Common Name Latin Name Plant Family
Arizona Maderone
Arbutus arizonica
Ericaceae

Wood – heavy, soft, close-grained, brittle[82]. It produces a fine grade of charcoal[229].

  • Medicinal Use

    The bitter principles in the bark and leaves can be used as an astringent[229].

  • Edible Use

    Fruit – raw. The fruit is about 8mm in diameter with a thin sweetish flesh[82].

  • Cautionary Notes

    None known

Cultivation & Habitat

Seed – best surface sown in a cold frame as soon as it is ripe. Stored seed should be soaked for 5 – 6 days in warm water and then surface sown in a shady position in a greenhouse[78]. Do not allow the compost to become dry. 6 weeks cold stratification helps[134]. The seed usually germinates well in 2 – 3 months at 20¡c[134]. Seedlings are prone to damp off[184], they are best transplanted to individual pots as soon as they are large enough to handle and should be kept well ventilated. Grow them on in a greenhouse for their first winter and then plant out in late spring after the last expected frosts[K]. Basal cuttings in late winter[200]. Cuttings of mature wood of the current season’s growth, November/December in a frame.
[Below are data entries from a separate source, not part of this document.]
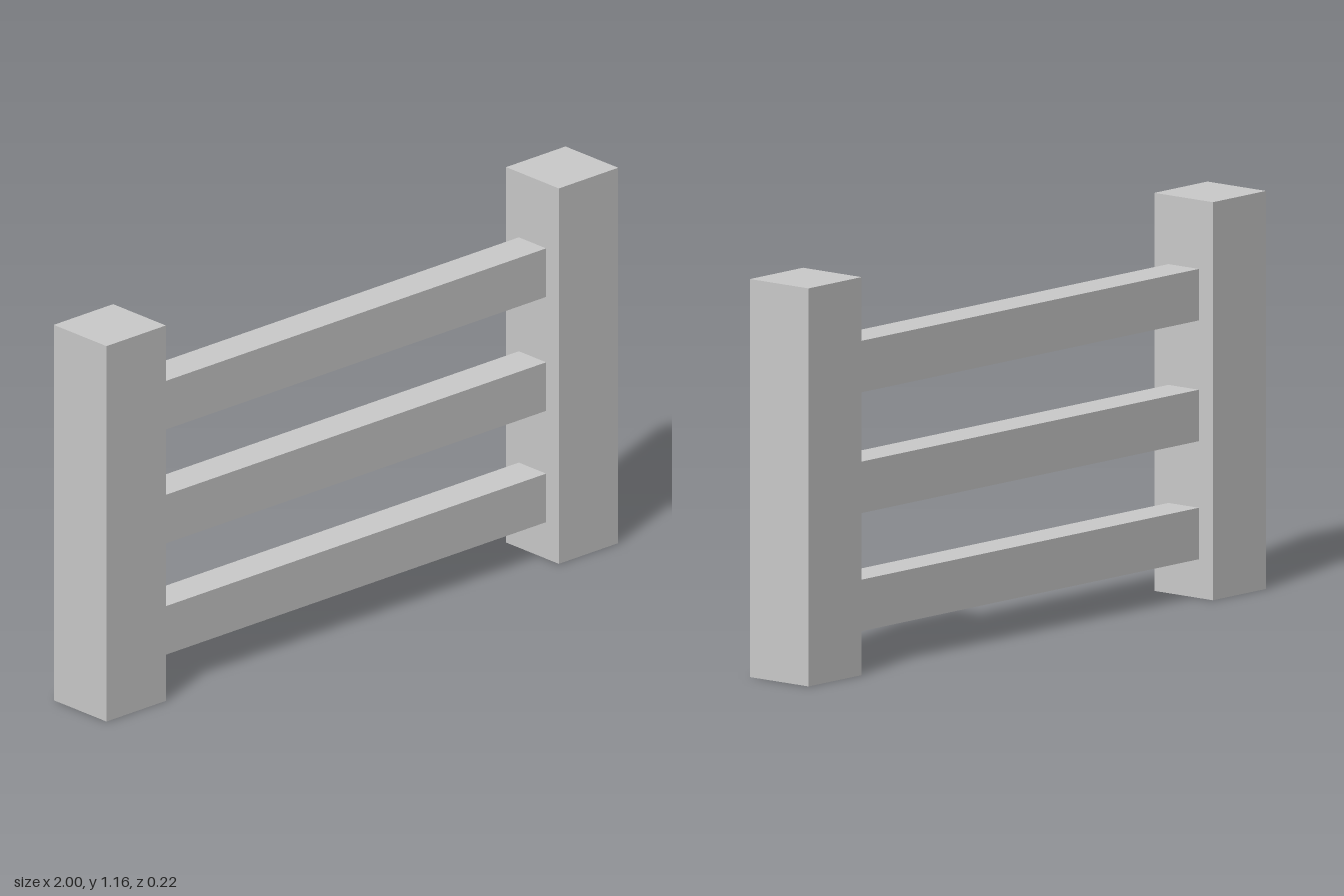
import * as THREE from 'three';

const material = new THREE.MeshStandardMaterial({ color: 0xcccccc, flatShading: true });

function addBox(parent, name, [w, h, d], x, y) {
  const mesh = new THREE.Mesh(new THREE.BoxGeometry(w, h, d), material);
  mesh.name = name;
  mesh.position.set(x, y, 0);
  parent.add(mesh);
}

export function createModel() {
  const fence = new THREE.Group();
  fence.name = 'fence';

  // Square end posts
  const postWidth = 0.232, postHeight = 1.16, postDepth = 0.222;
  for (const [name, side] of [['leftPost', 1], ['rightPost', -1]]) {
    addBox(fence, name, [postWidth, postHeight, postDepth], side * (1 - postWidth / 2), postHeight / 2);
  }

  // Horizontal rails spanning between the posts
  const railLength = 2 - 2 * postWidth;
  const rails = { lowerRail: 0.188, middleRail: 0.532, upperRail: 0.884 };
  for (const [name, y] of Object.entries(rails)) {
    addBox(fence, name, [railLength, 0.15, 0.115], 0, y);
  }

  return fence;
}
Poor percentage[78]. Layering of young wood – can take 2 years[1, 200].
Requires a lime-free nutrient-rich well-drained moisture-retentive soil in sun or semi-shade and shelter from cold drying winds, especially when young[200]. Succeeds in dry soils[82]. Plants are hardy to about -15¡c[166, 200]. A slow-growing tree[229].
South-western N. America – S. Arizona to New Mexico.

Become ungovernable, break the chains of the matrix; grow and forage your own food and medicine.
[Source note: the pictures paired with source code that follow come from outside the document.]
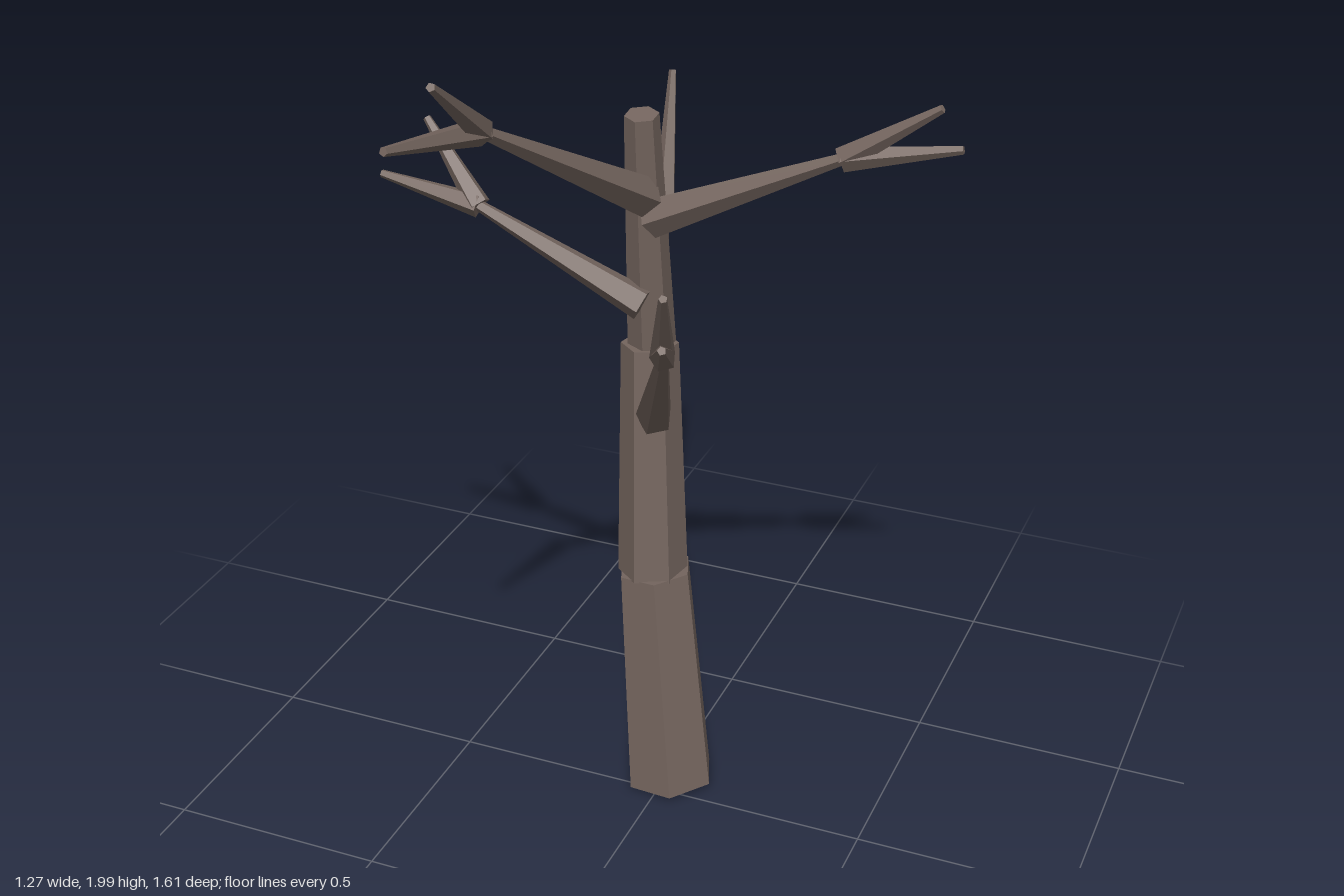
import * as THREE from 'three';

const bark = new THREE.MeshStandardMaterial({ color: 0x75665f, flatShading: true, roughness: 0.9 });
const UP = new THREE.Vector3(0, 1, 0);

// A straight tapered limb from point a (radius ra) to point b (radius rb)
function limb(name, a, b, ra, rb, sides, twistDeg = 0) {
  const start = new THREE.Vector3(...a);
  const end = new THREE.Vector3(...b);
  const axis = end.clone().sub(start);
  const geometry = new THREE.CylinderGeometry(rb, ra, axis.length(), sides, 1);
  geometry.rotateY(THREE.MathUtils.degToRad(twistDeg));
  const mesh = new THREE.Mesh(geometry, bark);
  mesh.name = name;
  mesh.position.copy(start).add(end).multiplyScalar(0.5);
  mesh.quaternion.setFromUnitVectors(UP, axis.normalize());
  return mesh;
}

// Branch with a fork of two twigs, each thicker at its base than the branch end
function branch(name, base, fork, tips, radius) {
  const group = new THREE.Group();
  group.name = name;
  group.add(limb('bough', base, fork, radius, 0.013, 5));
  tips.forEach((tip) => group.add(limb('twig', fork, tip, 0.028, 0.009, 5)));
  return group;
}

export function createModel() {
  const tree = new THREE.Group();
  tree.name = 'bareTree';

  // Trunk: three stacked six-sided sections, each a little narrower and bent
  tree.add(
    limb('lowerTrunk', [0.008, 0.011, -0.06], [-0.036, 0.575, -0.07], 0.108, 0.088, 6, 21),
    limb('middleTrunk', [-0.04, 0.57, -0.068], [-0.053, 1.14, -0.083], 0.08, 0.064, 6, 50),
    limb('upperTrunk', [-0.05, 1.13, -0.088], [-0.04, 1.695, -0.01], 0.054, 0.037, 6, 0),
  );

  // Branches spread around the trunk
  const branches = [
    ['leftBranch', [-0.03, 1.46, -0.03], [0.39, 1.655, -0.03],
      [[0.59, 1.79, -0.025], [0.63, 1.7, -0.053]], 0.045],
    ['topFrontBranch', [-0.035, 1.515, -0.01], [-0.155, 1.815, 0.49],
      [[-0.12, 1.99, 0.745], [-0.19, 1.88, 0.8]], 0.045],
    ['rightBranch', [-0.04, 1.265, -0.01], [-0.41, 1.445, 0.015],
      [[-0.55, 1.61, -0.03], [-0.635, 1.49, 0.03]], 0.038],
    ['frontLeftBranch', [-0.025, 0.98, -0.04], [0.135, 1.31, 0.3],
      [[0.2, 1.52, 0.46], [0.22, 1.44, 0.515]], 0.042],
    ['backBranch', [-0.065, 0.985, -0.13], [-0.2, 1.26, -0.525],
      [[-0.23, 1.56, -0.65], [-0.34, 1.38, -0.8]], 0.042],
  ];
  branches.forEach((spec) => tree.add(branch(...spec)));

  return tree;
}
*None of the information on this website qualifies as professional medical advice. Take only what resonates with your heart and use your own personal responsibility for what’s best for you. For more information [brackets] [000], see bibliography.